You can lead a cow to a supermarket, but you can't make it raise its prices. The supermarket, that is. Because if one supermarket did, its customers would all desert to the ones that didn't. So what's the point of the farmers' protest? What will change?
Dairy farming is yet another industry going through a technological revolution; and when that happens, some lose out. But the ultimate result is cheaper (and better) products for consumers. And as Adam Smith reminded us, the sole end of production is consumption. Why undertake the bother and expense of production, otherwise?

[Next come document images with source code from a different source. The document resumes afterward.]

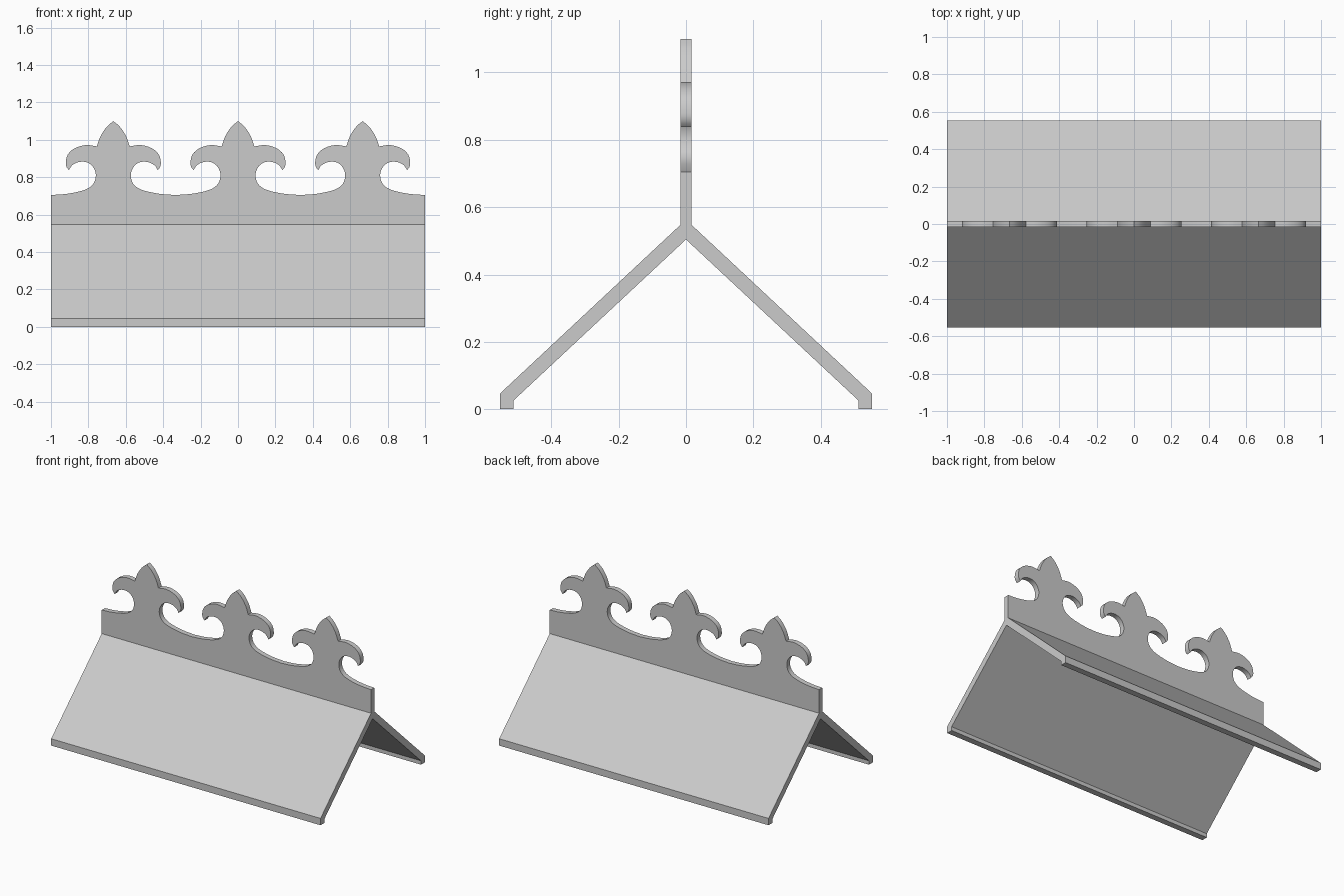
import bpy, bmesh, math
from mathutils import Vector

if "Cube" in bpy.data.objects:
    bpy.data.objects.remove(bpy.data.objects["Cube"])


def smooth_run(pts, steps=3):
    """Catmull-Rom curve through pts, ends kept sharp."""
    p = [Vector(q) for q in pts]
    p = [2 * p[0] - p[1]] + p + [2 * p[-1] - p[-2]]
    out = []
    for a, b, c, d in zip(p, p[1:], p[2:], p[3:]):
        for i in range(steps):
            t = i / steps
            out.append(0.5 * (2 * b + (c - a) * t + (2 * a - 5 * b + 4 * c - d) * t * t
                              + (3 * b - a - 3 * c + d) * t ** 3))
    return [(v.x, v.y) for v in out] + [pts[-1]]


def extrude_profile(name, pts, place, depth, open_edge):
    """Extrude a closed outline; open_edge is the side hidden in the joint."""
    bm = bmesh.new()
    n = len(pts)
    a = [bm.verts.new(place(u, v, -depth)) for u, v in pts]
    b = [bm.verts.new(place(u, v, depth)) for u, v in pts]
    bm.faces.new(a)
    bm.faces.new(b[::-1])
    for i in range(n):
        j = (i + 1) % n
        if i != open_edge:
            bm.faces.new((a[i], b[i], b[j], a[j]))
    bmesh.ops.recalc_face_normals(bm, faces=bm.faces)
    mesh = bpy.data.meshes.new(name)
    bm.to_mesh(mesh)
    bm.free()
    ob = bpy.data.objects.new(name, mesh)
    bpy.context.collection.objects.link(ob)
    return ob


T = 0.017      # half thickness of the crest
SEAT = 0.547   # height where crest meets the ridge

# Ridge cap: inverted V with small upright feet
half = [(T, SEAT), (0.553, 0.046), (0.553, 0), (0.512, 0), (0.512, 0.026)]
cap = half + [(0, 0.504)] + [(-y, z) for y, z in reversed(half)]
extrude_profile("ridge_cap", cap, lambda u, v, w: (w, u, v), 1.0, len(cap) - 1)

# Right half of one fleur: petal, curled arm, underside and sweep to the valley
petal = smooth_run([(0, 1.10), (0.035, 1.07), (0.068, 1.02), (0.088, 0.965)])
arm = smooth_run([(0.088, 0.965), (0.147, 0.972), (0.206, 0.955), (0.243, 0.922),
                  (0.254, 0.88), (0.25, 0.855), (0.237, 0.838)])
under = smooth_run([(0.237, 0.838), (0.22, 0.864), (0.185, 0.881), (0.145, 0.881),
                    (0.112, 0.86), (0.094, 0.82), (0.1, 0.777), (0.125, 0.747),
                    (0.17, 0.727), (0.25, 0.711), (1 / 3, 0.705)])
right = petal + arm[1:] + under[1:]
fleur = [(-x, z) for x, z in reversed(right)] + right[1:]

# Crest plate: three fleurs in a row
outline = []
for cx in (-2 / 3, 0, 2 / 3):
    outline += [(cx + x, z) for x, z in (fleur[1:] if outline else fleur)]
outline += [(1, SEAT), (-1, SEAT)]
crest = extrude_profile("crest", outline, lambda u, v, w: (u, w, v), T, len(outline) - 2)

bpy.ops.object.select_all(action='DESELECT')
crest.select_set(True)
bpy.context.view_layer.objects.active = crest
bpy.ops.object.shade_smooth_by_angle(angle=math.radians(30))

True, there are other factors. The world is pretty flush with milk right now. And Europe is particularly flush, thanks to EU subsidies. Yes, there is less subsidy than there was, and it is less related to production – remember the Milk Lake and the Butter Mountain? An obscene waste of animal products. But we still have the Basic Payment Scheme, all those Agri-Environmental Schemes, Private Storage Aid (i.e. bribing processors to hold milk products back when prices are low), the School Milk Scheme, not to mention Import Tariffs against other world producers.

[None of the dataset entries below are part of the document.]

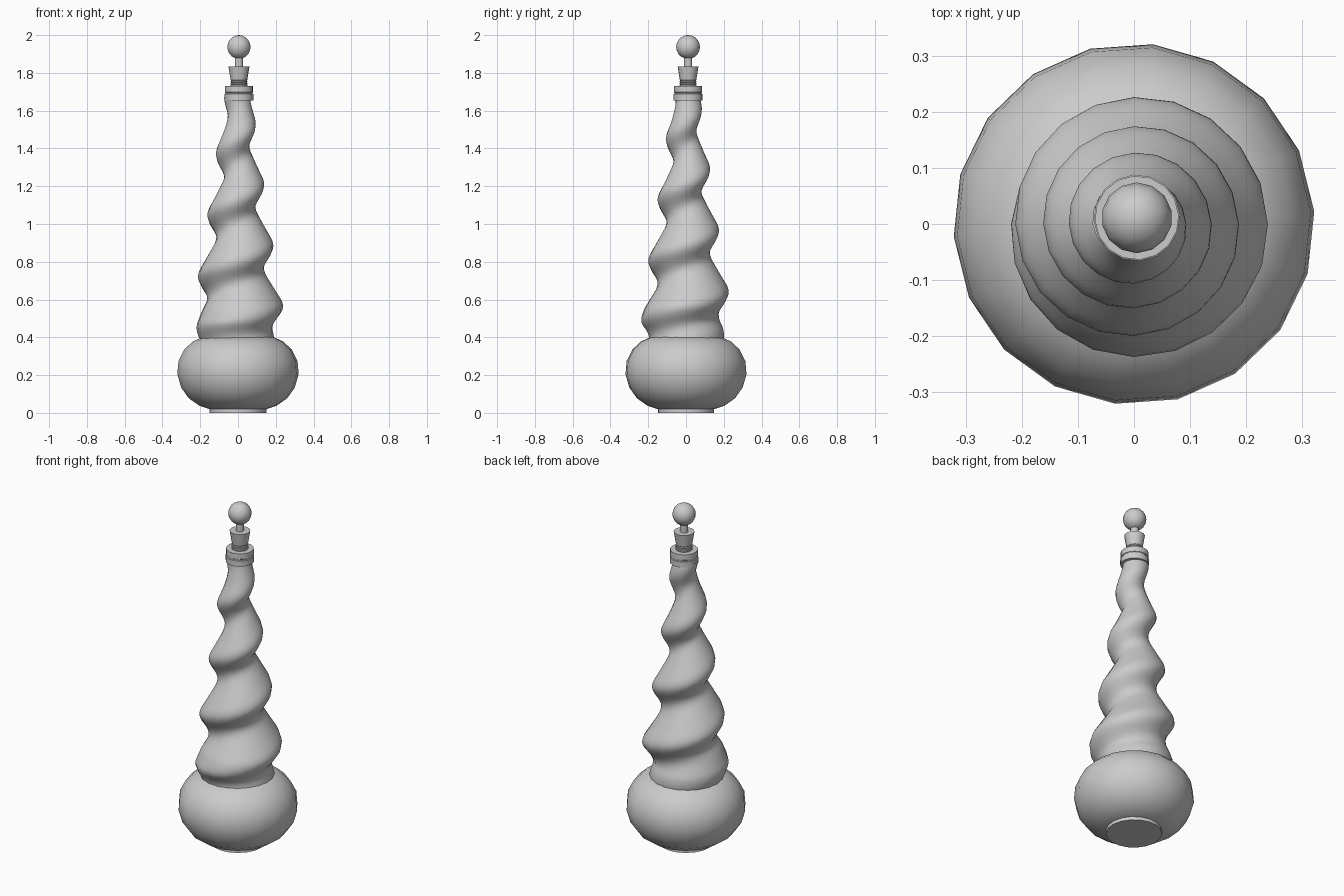
import bpy
from math import sin, cos, pi, tau

if "Cube" in bpy.data.objects:
    bpy.data.objects.remove(bpy.data.objects["Cube"])

AXIS = (0.005, 0.011)   # collar and stopper follow the end of the spiral


def make_mesh(name, rings, angle=40):
    """Skin a stack of equal-length vertex rings and cap both ends."""
    n = len(rings[0])
    verts = [v for ring in rings for v in ring]
    faces = [(k * n + i, k * n + (i + 1) % n, (k + 1) * n + (i + 1) % n, (k + 1) * n + i)
             for k in range(len(rings) - 1) for i in range(n)]
    faces.append(tuple(reversed(range(n))))
    faces.append(tuple(range(len(verts) - n, len(verts))))
    me = bpy.data.meshes.new(name)
    me.from_pydata(verts, [], faces)
    ob = bpy.data.objects.new(name, me)
    bpy.context.collection.objects.link(ob)
    smooth(ob, angle)
    return ob


def smooth(ob, angle):
    bpy.ops.object.select_all(action='DESELECT')
    ob.select_set(True)
    bpy.context.view_layer.objects.active = ob
    bpy.ops.object.shade_smooth_by_angle(angle=angle * pi / 180)


def lathe(name, profile, n=18, centre=(0, 0), angle=40):
    rings = [[(centre[0] + r * cos(tau * i / n + 0.07), centre[1] + r * sin(tau * i / n + 0.07), z)
              for i in range(n)] for r, z in profile]
    return make_mesh(name, rings, angle)


def lerp(table, z):
    for (z0, a), (z1, b) in zip(table, table[1:]):
        if z <= z1:
            return a + (b - a) * (z - z0) / (z1 - z0)
    return table[-1][1]


# Foot and squashed round body
lathe("foot", [(0.15, 0), (0.15, 0.022)])
lathe("bulb_body", [(0.14, 0.016), (0.205, 0.038), (0.262, 0.078), (0.302, 0.135),
                    (0.322, 0.205), (0.316, 0.275), (0.284, 0.337), (0.24, 0.378), (0.18, 0.405)])

# Twisted neck: tapering off-centre section that winds upward
RADIUS = [(0.37, 0.195), (0.46, 0.205), (0.56, 0.206), (0.72, 0.178), (0.88, 0.155), (1.04, 0.131),
          (1.21, 0.108), (1.37, 0.09), (1.53, 0.074), (1.67, 0.066)]
OFFSET = [(0.37, 0.0), (0.48, 0.03), (0.6, 0.034), (1.2, 0.03), (1.45, 0.024), (1.67, 0.011)]
SIDES, STEPS = 20, 84
neck = []
for k in range(STEPS + 1):
    z = 0.37 + 1.3 * k / STEPS
    r, e = lerp(RADIUS, z), lerp(OFFSET, z)
    phase = tau * (z - 0.583) / 0.325
    ring = []
    for i in range(SIDES):
        t = tau * i / SIDES
        v = phase - t + pi / 2
        rad = r + e * (sin(v) + 0.16 * sin(2 * v))   # drooping bulge
        ring.append((rad * cos(t), rad * sin(t), z))
    neck.append(ring)
make_mesh("twisted_neck", neck, 70)

# Collar with a narrow groove
lathe("collar", [(0.077, 1.655), (0.077, 1.688), (0.072, 1.69), (0.072, 1.696),
                 (0.075, 1.698), (0.075, 1.73)], 16, AXIS, 30)

# Stopper: ribbed plug, stem and ball
plug = [(0.042, 1.725)]
for k in range(3):
    z = 1.732 + 0.01 * k
    plug += [(0.045, z), (0.045, z + 0.005), (0.041, z + 0.007)]
plug += [(0.044, 1.762), (0.056, 1.835)]
lathe("stopper_plug", plug, 14, AXIS, 30)
lathe("stopper_stem", [(0.022, 1.83), (0.022, 1.89)], 12, AXIS)
bpy.ops.mesh.primitive_uv_sphere_add(segments=14, ring_count=10, radius=0.063,
                                     location=(*AXIS, 1.937))
bpy.context.object.name = "stopper_ball"
smooth(bpy.context.object, 60)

The result is that today, about a third of the income of England's dairy farmers comes through subsidies. If they sold their herds and retired to Bournemouth they wouldn't get them any more, so they carry on, producing more milk than the nation actually wants.
The dairy farmers' argument is that milk is difficult to transport – it is bulky and you have to keep it cool – so we need to produce milk locally. There is some truth in that, but it is a two-edged sword: because since supply sources are so restricted, you need to be prepared for some pretty spectacular price rises and falls from time to time. Like now. And if consumers cannot get dairy products from other producers because of import tariffs, consumers lose out too.
But back to technology. Britain is a terrible place to produce milk. The winters are cold and wet, so you have to bring your herd into shelters and give them heat, silage and hay (and muck them out), all of which adds to the cost. It's Adam Smith, again: why try to produce wine in Scotland, at thirty times the expense of vineyards in sunny France?
To cut the cost, some enterprising dairy famers are creating farms that are a hundred times larger than the norm, usually sited in sunnier parts of the country, with huge winter sheds and new technology such as dry bedding, feed derived from other farm by-products, heat recycling, and capturing methane for fuel. It is no wonder that small-scale dairy farmers are complaining that they can't compete.
If we scrapped the web of subsidy that featherbeds inefficient production systems, we would produce what we needed, in the quantities we needed, at a sustainable price, and with very much greater efficiency. And taxpayers would be better off, too. Yes, some people would have to find new jobs. It happens. Ask the people who used to sell encyclopaedias.